This is now not the case. Thai Foreign Minister Nitya Pibulsonggram has promptly come out to deny any such request, saying that “the remarks by Mr Abdullah as carried by the Bernama... may have been misquoted”, the Bangkok Post noted. Nitya added, “We are checking with Kuala Lumpur. There is no plan for such mediation that would necessitate any request.”

It is difficult to know what to make of all these conflicting stances. Was it purely miscommunication and misunderstanding by Malaysia or a retraction on the part of the Thai government? With yet another “flip-flop” from Thailand, it does not seem that the Southern conflict will ever get resolved any time soon.
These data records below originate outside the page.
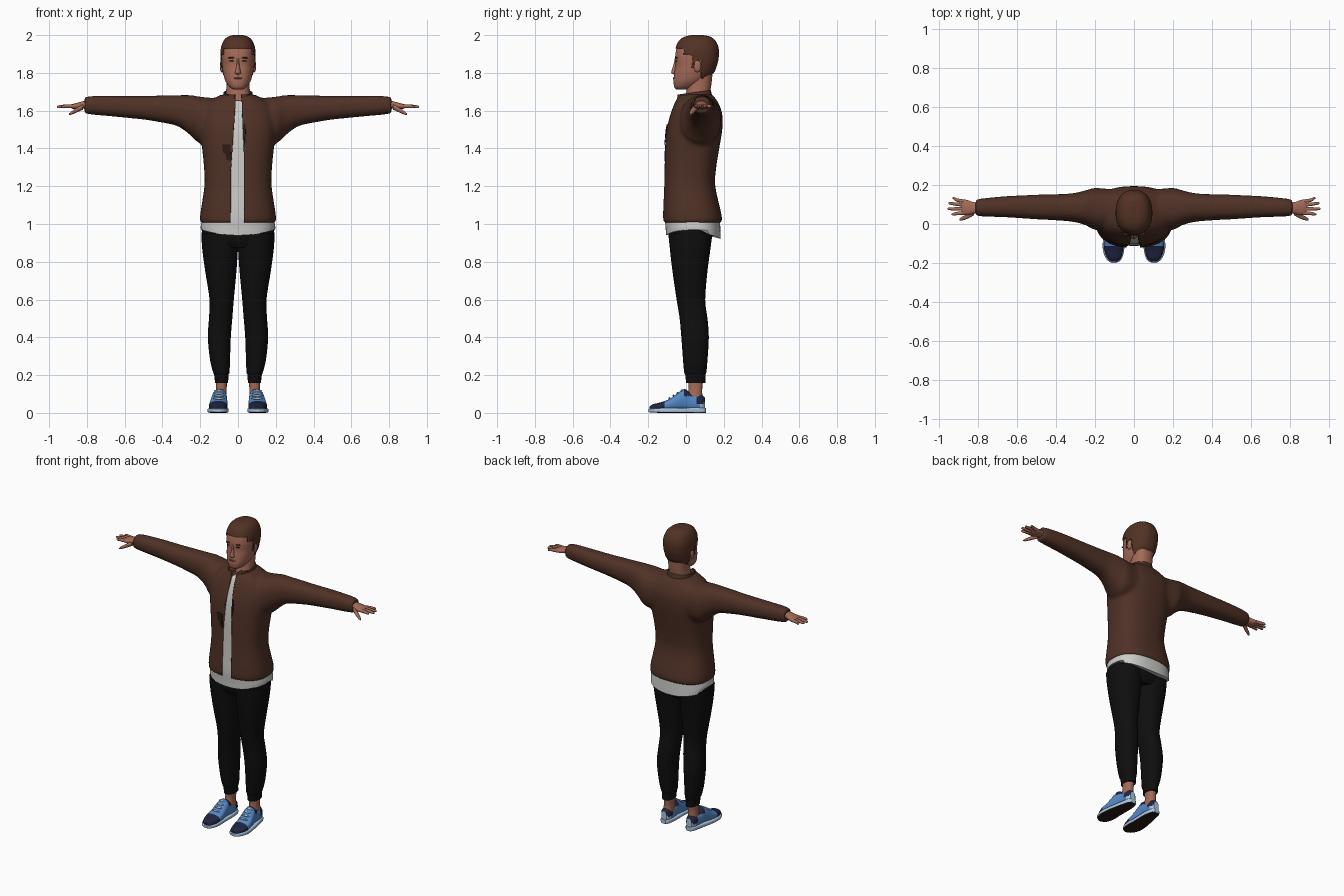
import bpy, bmesh, math
from mathutils import Vector

if "Cube" in bpy.data.objects:
    bpy.data.objects.remove(bpy.data.objects["Cube"])


def material(name, rgb):
    m = bpy.data.materials.new(name)
    m.diffuse_color = (*rgb, 1)
    m.use_nodes = True
    m.node_tree.nodes["Principled BSDF"].inputs["Base Color"].default_value = m.diffuse_color
    return m


BROWN = material("jacket_brown", (0.078, 0.031, 0.019))
DARK = material("dark_brown", (0.022, 0.010, 0.008))
SKIN = material("skin", (0.37, 0.145, 0.095))
LIP = material("lip_skin", (0.24, 0.085, 0.06))
HAIR = material("hair_brown", (0.085, 0.032, 0.017))
BLACK = material("trouser_black", (0.0045, 0.0045, 0.005))
WHITE = material("shirt_white", (0.60, 0.60, 0.58))
BLUE = material("shoe_blue", (0.09, 0.25, 0.58))
NAVY = material("shoe_navy", (0.014, 0.018, 0.05))
PALE = material("sole_pale_blue", (0.40, 0.57, 0.74))


def add_object(name, bm, mats):
    bmesh.ops.recalc_face_normals(bm, faces=bm.faces)
    me = bpy.data.meshes.new(name)
    bm.to_mesh(me)
    bm.free()
    for p in me.polygons:
        p.use_smooth = len(p.vertices) <= 4
    for m in mats:
        me.materials.append(m)
    ob = bpy.data.objects.new(name, me)
    bpy.context.collection.objects.link(ob)
    return ob


def resample(rows, steps):
    """Catmull-Rom interpolation between the given stations."""
    out = []
    for i in range(len(rows) - 1):
        p0, p1, p2, p3 = (rows[max(0, min(len(rows) - 1, i + k))] for k in (-1, 0, 1, 2))
        for s in range(steps):
            t = s / steps
            out.append([b + 0.5 * t * (c - a + t * (2*a - 5*b + 4*c - d + t * (3*(b - c) + d - a)))
                        for a, b, c, d in zip(p0, p1, p2, p3)])
    return out + [list(rows[-1])]


def loft_bm(bm, rows, axis="z", sides=32, power=2.3, steps=4, caps=True):
    """Superellipse rings; each station is (t, a_min, a_max, b_min, b_max)."""
    rings = []
    for t, a0, a1, b0, b1 in resample(rows, steps):
        ring = []
        for k in range(sides):
            w = 2 * math.pi * (k + 0.5) / sides
            c, s = math.cos(w), math.sin(w)
            a = (a0 + a1) / 2 + (a1 - a0) / 2 * math.copysign(abs(c) ** (2 / power), c)
            b = (b0 + b1) / 2 + (b1 - b0) / 2 * math.copysign(abs(s) ** (2 / power), s)
            ring.append(bm.verts.new({"z": (a, b, t), "x": (t, a, b), "y": (a, t, b)}[axis]))
        rings.append(ring)
    for r, q in zip(rings, rings[1:]):
        for k in range(sides):
            j = (k + 1) % sides
            bm.faces.new((r[k], r[j], q[j], q[k]))
    if caps:
        bm.faces.new(rings[0])
        bm.faces.new(rings[-1])


def loft(name, mats, rows, mirror=False, **kw):
    bm = bmesh.new()
    loft_bm(bm, rows, **kw)
    ob = add_object(name, bm, mats)
    if mirror:
        ob.modifiers.new("mirror", "MIRROR")
    return ob


def ellipsoid(name, mat, centre, radii, mirror=False):
    bm = bmesh.new()
    bmesh.ops.create_uvsphere(bm, u_segments=16, v_segments=10, radius=1)
    for v in bm.verts:
        v.co = Vector(c + p * r for c, p, r in zip(centre, v.co, radii))
    ob = add_object(name, bm, [mat])
    if mirror:
        ob.modifiers.new("mirror", "MIRROR")
    return ob


def paint(ob, rule):
    for p in ob.data.polygons:
        p.material_index = rule(p.center, p.normal)


# Jacket: torso and sleeves fused into one smooth surface
torso = [(z, -x, x, y0, y1) for z, x, y0, y1 in (
    (1.005, .198, -.118, .188), (1.05, .200, -.122, .188), (1.2, .178, -.116, .155),
    (1.3, .180, -.114, .160), (1.4, .190, -.111, .176), (1.5, .203, -.102, .192),
    (1.58, .20, -.083, .192), (1.64, .165, -.06, .172), (1.685, .09, -.035, .14))]
arm = [(.12, -.03, .18, 1.42, 1.668), (.2, -.03, .185, 1.425, 1.674), (.25, -.005, .172, 1.468, 1.682),
       (.32, .012, .157, 1.518, 1.682), (.42, .02, .152, 1.54, 1.68), (.5, .024, .15, 1.553, 1.678),
       (.65, .034, .143, 1.568, 1.679), (.76, .038, .133, 1.578, 1.678), (.812, .042, .126, 1.585, 1.672)]
sleeves = [(-r[0], *r[1:]) for r in reversed(arm)] + arm
bm = bmesh.new()
loft_bm(bm, torso, power=2.5, sides=48)
loft_bm(bm, sleeves, axis="x")
jacket = add_object("jacket", bm, [BROWN])
rm = jacket.modifiers.new("fuse", "REMESH")
rm.mode, rm.voxel_size, rm.use_smooth_shade = "VOXEL", 0.01, True
sm = jacket.modifiers.new("soften", "SMOOTH")
sm.factor, sm.iterations = 0.5, 6

# Open jacket front
bm = bmesh.new()
outline = [(-.04, .9), (.032, .9), (.032, 1.35), (.02, 1.62), (.02, 1.8), (-.014, 1.8), (-.014, 1.62), (-.036, 1.3)]
face = bm.faces.new([bm.verts.new((x, -.4, z)) for x, z in outline])
ext = bmesh.ops.extrude_face_region(bm, geom=[face])["geom"]
bmesh.ops.translate(bm, vec=(0, .4, 0), verts=[g for g in ext if isinstance(g, bmesh.types.BMVert)])
cutter = add_object("opening_cutter", bm, [])
cutter.hide_render = cutter.hide_viewport = True
cut = jacket.modifiers.new("opening", "BOOLEAN")
cut.operation, cut.object = "DIFFERENCE", cutter

# Shirt inside the jacket, with a hem that rises at the hips
inner = [(z, a + .012, b - .012, c + .01, d - .012) for z, a, b, c, d in torso[1:-1]]
shirt = loft("shirt", [WHITE], [(.94, -.197, .197, -.106, .184), (.98, -.197, .197, -.108, .182)] + inner
             + [(1.655, -.08, .08, -.035, .12)], power=2.5, sides=64)
for v in shirt.data.vertices:
    if v.co.z < 1.0:
        keep = (1.0 - v.co.z) / .06
        lift = .03 * (abs(v.co.x) / .197) ** 2 - (.02 if v.co.y > .12 else 0)
        v.co.z += keep * lift

# Dark creases on the jacket front
def front_y(x, z):
    for r, q in zip(torso, torso[1:]):
        if r[0] <= z <= q[0]:
            t = (z - r[0]) / (q[0] - r[0])
            hx, y0, y1 = (r[i] + t * (q[i] - r[i]) for i in (2, 3, 4))
            return (y0 + y1) / 2 - (y1 - y0) / 2 * (1 - abs(x / hx) ** 2.5) ** .4


for name, pts in (("chest_crease", [(-.085, 1.42), (-.04, 1.42), (-.037, 1.33), (-.06, 1.34), (-.065, 1.37), (-.08, 1.38)]),
                  ("lapel_crease", [(.033, 1.53), (.042, 1.50), (.04, 1.45), (.033, 1.42)])):
    bm = bmesh.new()
    bm.faces.new([bm.verts.new((x, front_y(x, z) - .003, z)) for x, z in pts])
    add_object(name, bm, [DARK]).modifiers.new("thickness", "SOLIDIFY").thickness = .004

# Collar, tilted and split at the front
collar = loft("collar", [BROWN], [(1.645, -.092, .092, -.052, .145), (1.67, -.082, .082, -.05, .138),
                                  (1.697, -.076, .076, -.045, .132)], caps=False, sides=48)
bm = bmesh.new()
bm.from_mesh(collar.data)
bmesh.ops.delete(bm, geom=[f for f in bm.faces if abs(f.calc_center_median().x) < .02
                           and f.calc_center_median().y < 0], context="FACES")
for v in bm.verts:
    v.co.z += (v.co.y - .045) * .13
bm.to_mesh(collar.data)
bm.free()
collar.modifiers.new("thickness", "SOLIDIFY").thickness = .008

# Neck and head
loft("neck", [SKIN], [(1.62, -.068, .068, -.02, .128), (1.68, -.064, .064, -.002, .126),
                      (1.74, -.062, .062, .008, .135), (1.79, -.065, .065, .02, .14)])
skull = [(z, -x, x, y0, y1) for z, x, y0, y1 in (
    (1.712, .025, -.05, .0), (1.725, .045, -.062, .045), (1.755, .066, -.066, .095), (1.80, .079, -.062, .14),
    (1.84, .084, -.056, .157), (1.88, .087, -.058, .166), (1.93, .084, -.05, .166),
    (1.965, .068, -.03, .148), (1.985, .045, .0, .12), (1.993, .02, .035, .085))]
loft("head", [SKIN], skull, sides=48)
loft("nose", [SKIN], [(1.792, -.012, .012, -.066, -.03), (1.80, -.017, .017, -.078, -.03),
                      (1.815, -.013, .013, -.076, -.03), (1.845, -.008, .008, -.066, -.03),
                      (1.875, -.008, .008, -.06, -.03)], sides=16, power=2)
ellipsoid("ears", SKIN, (.086, .06, 1.835), (.01, .02, .032), True)
ellipsoid("eyes", DARK, (.033, -.05, 1.863), (.014, .007, .004), True)
ellipsoid("eyebrows", HAIR, (.034, -.05, 1.88), (.021, .009, .004), True)
ellipsoid("lips", LIP, (0, -.06, 1.772), (.025, .009, .006))

# Hair: a shell over the skull trimmed along the hairline
def hairline(y):
    if y < -.01:
        return 1.928
    if y < .03:
        return 1.90
    if y < .05:
        return 1.825
    return 1.862 if y < .082 else 1.765


cap = [(z + (.007 if z > 1.95 else 0), a - .007, b + .007, c - .006, d + .007) for z, a, b, c, d in skull]
hair = loft("hair", [HAIR], cap, sides=72, steps=8)
bm = bmesh.new()
bm.from_mesh(hair.data)
bmesh.ops.delete(bm, geom=[f for f in bm.faces if f.calc_center_median().z < hairline(f.calc_center_median().y)],
                 context="FACES")
bm.to_mesh(hair.data)
bm.free()
hair.modifiers.new("thickness", "SOLIDIFY").thickness = .008

# Hands: palm, four fingers and a thumb
loft("palms", [SKIN], [(.77, .055, .112, 1.608, 1.655), (.82, .052, .112, 1.61, 1.65), (.85, .045, .122, 1.607, 1.642),
                       (.875, .047, .126, 1.61, 1.636), (.885, .055, .12, 1.614, 1.632)], True, axis="x", sides=20)
for name, ya, yb, tip in (("index", .057, .05, .935), ("middle", .077, .078, .957),
                          ("ring", .097, .106, .952), ("little", .115, .132, .93)):
    loft(name + "_fingers", [SKIN], [(.865, ya - .01, ya + .01, 1.612, 1.634), (.91, (ya + yb) / 2 - .009, (ya + yb) / 2 + .009, 1.614, 1.633),
         (tip - .008, yb - .007, yb + .007, 1.614, 1.628), (tip, yb - .003, yb + .003, 1.618, 1.624)], True, axis="x", sides=10)
loft("thumbs", [SKIN], [(.82, .045, .075, 1.605, 1.635), (.85, .028, .055, 1.592, 1.618),
                        (.88, .018, .038, 1.579, 1.598), (.894, .018, .028, 1.577, 1.586)], True, axis="x", sides=12)

# Trousers and ankles
loft("trouser_hips", [BLACK], [(.875, -.15, .15, -.07, .115), (.91, -.19, .19, -.088, .133),
                               (.96, -.192, .192, -.096, .145), (1.02, -.185, .185, -.1, .15)], sides=40)
loft("trouser_legs", [BLACK], [(.158, .052, .122, .0, .104), (.2, .05, .126, -.004, .103), (.215, .045, .132, -.01, .108),
     (.28, .042, .148, -.016, .114), (.4, .038, .16, -.025, .121), (.5, .03, .154, -.034, .114), (.6, .022, .151, -.05, .102),
     (.75, .008, .174, -.072, .114), (.87, .0, .19, -.086, .13), (.95, -.002, .194, -.094, .14)], True)
loft("ankles", [SKIN], [(.06, .058, .124, .0, .09), (.12, .06, .118, .012, .086), (.18, .056, .118, .01, .092)], True, sides=20)

# Shoes: painted uppers, pale soles with dark undersides, laces
uppers = loft("shoe_uppers", [BLUE, NAVY, PALE], [(-.192, .088, .115, .012, .034), (-.175, .068, .136, .01, .046),
     (-.13, .056, .153, .01, .057), (-.08, .055, .151, .01, .078), (-.035, .057, .143, .01, .112), (-.005, .058, .137, .01, .126),
     (.03, .057, .131, .01, .1), (.08, .06, .125, .01, .096), (.1, .074, .112, .012, .082)],
     True, axis="y", sides=32, steps=6, power=2.4)
paint(uppers, lambda c, n: 1 if c.y < -.115 or (c.y > .06 and c.z > .05) or (c.z > .088 and c.y > -.01)
      else 2 if c.y > .075 else 0)
soles = loft("shoe_soles", [PALE, DARK], [(-.199, .09, .114, .004, .02), (-.18, .064, .141, .002, .024),
     (-.13, .05, .16, .0, .026), (-.06, .052, .156, .0, .026), (.04, .052, .136, .0, .028),
     (.09, .062, .124, .0, .028), (.106, .076, .108, .0, .026)], True, axis="y", power=5, sides=40)
paint(soles, lambda c, n: 1 if n.z < -.7 else 0)
for i in range(4):
    y, z = -.088 + i * .022, .077 + i * .0135
    ellipsoid(f"laces_{i + 1}", PALE, (.101, y, z), (.031 - i * .002, .006, .006), True)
This also casts doubts over what forms of future bilateral partnerships in the South will take. Already border walls are being discussed and “the construction of the second bridge crossing Sungai Golok, linking Buketa in Thailand and Bukit Bunga in Malaysia, has started while Thailand has sent students from the southern provinces for training programmes offered by GiatMara”, Bernama noted. In addition, 500 residents on each side of the Malaysia-Thai border will soon undergo biometric testing to resolve dual-citizenship issues. The rebuff from Thailand will probably jeopardise Thailand's Education Ministry’s plan “to send teachers to teach the Thai language to children of Thai workers in Malaysia”.

Given the yet unclear policy from their own government, and the cracks that seemed to be appearing within the top echelon of the Thai leadership (see next story) it will be unsurprising if Southern Thais fall into greater despair and the insurgents carry out even more violent attacks. (15 February 2007)


Malaysia mediation offer welcomed (Bangkok Post, 15 February 2007)

Government turns away Malaysia mediation offer (Bangkok Post, 15 February 2007)

KL sees light at the end of South tunnel (Bangkok Post, 14 February 2007)

PM: Hearts and minds not being won in South (Bangkok Post, 14 February 2007)

Badawi's mission in Thailand (Jakarta Post, 14 February 2007)

PM: Malaysia awaiting formal request for help (New Straits Times, 14 February 2007)

Abdullah's Peace Initiative in Thailand Receives Support (Bernama, 14 February 2007)

Thai-Malaysia biometric testing for dual citizenship to begin soon (Star, 14 February 2007)

PM: Malaysia suited to mediate on Thai south (Bernama, 14 February 2007)

Editorial: Mending fences (New Straits Times, 14 February 2007)

Thailand Wants To Send Teachers to Malaysia (Bernama, 14 February 2007)

Closer Ties As Malaysia, Thailand Celebrate 50th Anniversary (Bernama, 14 February 2007)

Malaysia is ready to mediate truce with separatists (Nation, 13 February 2007)